+++ AVAILABLE RECORDS +++
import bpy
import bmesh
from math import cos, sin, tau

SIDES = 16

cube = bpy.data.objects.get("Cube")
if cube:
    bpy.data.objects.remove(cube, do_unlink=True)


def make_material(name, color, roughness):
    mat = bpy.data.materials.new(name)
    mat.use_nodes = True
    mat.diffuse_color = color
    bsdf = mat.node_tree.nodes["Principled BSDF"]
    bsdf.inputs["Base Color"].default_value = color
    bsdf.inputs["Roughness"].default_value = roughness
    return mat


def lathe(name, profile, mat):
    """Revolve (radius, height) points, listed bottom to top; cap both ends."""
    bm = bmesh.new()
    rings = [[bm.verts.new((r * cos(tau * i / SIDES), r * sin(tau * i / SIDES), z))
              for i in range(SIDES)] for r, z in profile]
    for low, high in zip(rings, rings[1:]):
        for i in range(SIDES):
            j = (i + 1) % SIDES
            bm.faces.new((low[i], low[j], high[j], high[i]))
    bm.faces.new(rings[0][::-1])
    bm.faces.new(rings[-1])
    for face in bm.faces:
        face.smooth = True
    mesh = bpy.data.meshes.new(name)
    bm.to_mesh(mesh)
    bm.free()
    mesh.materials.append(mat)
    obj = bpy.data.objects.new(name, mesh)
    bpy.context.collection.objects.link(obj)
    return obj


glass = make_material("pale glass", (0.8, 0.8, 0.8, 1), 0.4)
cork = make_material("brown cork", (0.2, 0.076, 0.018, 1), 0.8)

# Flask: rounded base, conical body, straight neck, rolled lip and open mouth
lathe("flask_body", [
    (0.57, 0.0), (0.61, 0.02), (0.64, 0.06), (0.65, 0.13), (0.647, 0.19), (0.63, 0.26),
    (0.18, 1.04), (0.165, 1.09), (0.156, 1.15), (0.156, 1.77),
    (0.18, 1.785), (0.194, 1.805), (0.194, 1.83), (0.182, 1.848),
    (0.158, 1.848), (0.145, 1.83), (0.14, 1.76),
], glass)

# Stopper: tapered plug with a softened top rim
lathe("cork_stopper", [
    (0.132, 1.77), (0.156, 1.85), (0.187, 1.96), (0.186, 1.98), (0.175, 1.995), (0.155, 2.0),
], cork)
+++
TASK REQUIREMENTS:
Please retype all of the data above exactly as it appears.

YOUR RESPONSE:
import bpy
import bmesh
from math import cos, sin, tau

SIDES = 16

cube = bpy.data.objects.get("Cube")
if cube:
    bpy.data.objects.remove(cube, do_unlink=True)


def make_material(name, color, roughness):
    mat = bpy.data.materials.new(name)
    mat.use_nodes = True
    mat.diffuse_color = color
    bsdf = mat.node_tree.nodes["Principled BSDF"]
    bsdf.inputs["Base Color"].default_value = color
    bsdf.inputs["Roughness"].default_value = roughness
    return mat


def lathe(name, profile, mat):
    """Revolve (radius, height) points, listed bottom to top; cap both ends."""
    bm = bmesh.new()
    rings = [[bm.verts.new((r * cos(tau * i / SIDES), r * sin(tau * i / SIDES), z))
              for i in range(SIDES)] for r, z in profile]
    for low, high in zip(rings, rings[1:]):
        for i in range(SIDES):
            j = (i + 1) % SIDES
            bm.faces.new((low[i], low[j], high[j], high[i]))
    bm.faces.new(rings[0][::-1])
    bm.faces.new(rings[-1])
    for face in bm.faces:
        face.smooth = True
    mesh = bpy.data.meshes.new(name)
    bm.to_mesh(mesh)
    bm.free()
    mesh.materials.append(mat)
    obj = bpy.data.objects.new(name, mesh)
    bpy.context.collection.objects.link(obj)
    return obj


glass = make_material("pale glass", (0.8, 0.8, 0.8, 1), 0.4)
cork = make_material("brown cork", (0.2, 0.076, 0.018, 1), 0.8)

# Flask: rounded base, conical body, straight neck, rolled lip and open mouth
lathe("flask_body", [
    (0.57, 0.0), (0.61, 0.02), (0.64, 0.06), (0.65, 0.13), (0.647, 0.19), (0.63, 0.26),
    (0.18, 1.04), (0.165, 1.09), (0.156, 1.15), (0.156, 1.77),
    (0.18, 1.785), (0.194, 1.805), (0.194, 1.83), (0.182, 1.848),
    (0.158, 1.848), (0.145, 1.83), (0.14, 1.76),
], glass)

# Stopper: tapered plug with a softened top rim
lathe("cork_stopper", [
    (0.132, 1.77), (0.156, 1.85), (0.187, 1.96), (0.186, 1.98), (0.175, 1.995), (0.155, 2.0),
], cork)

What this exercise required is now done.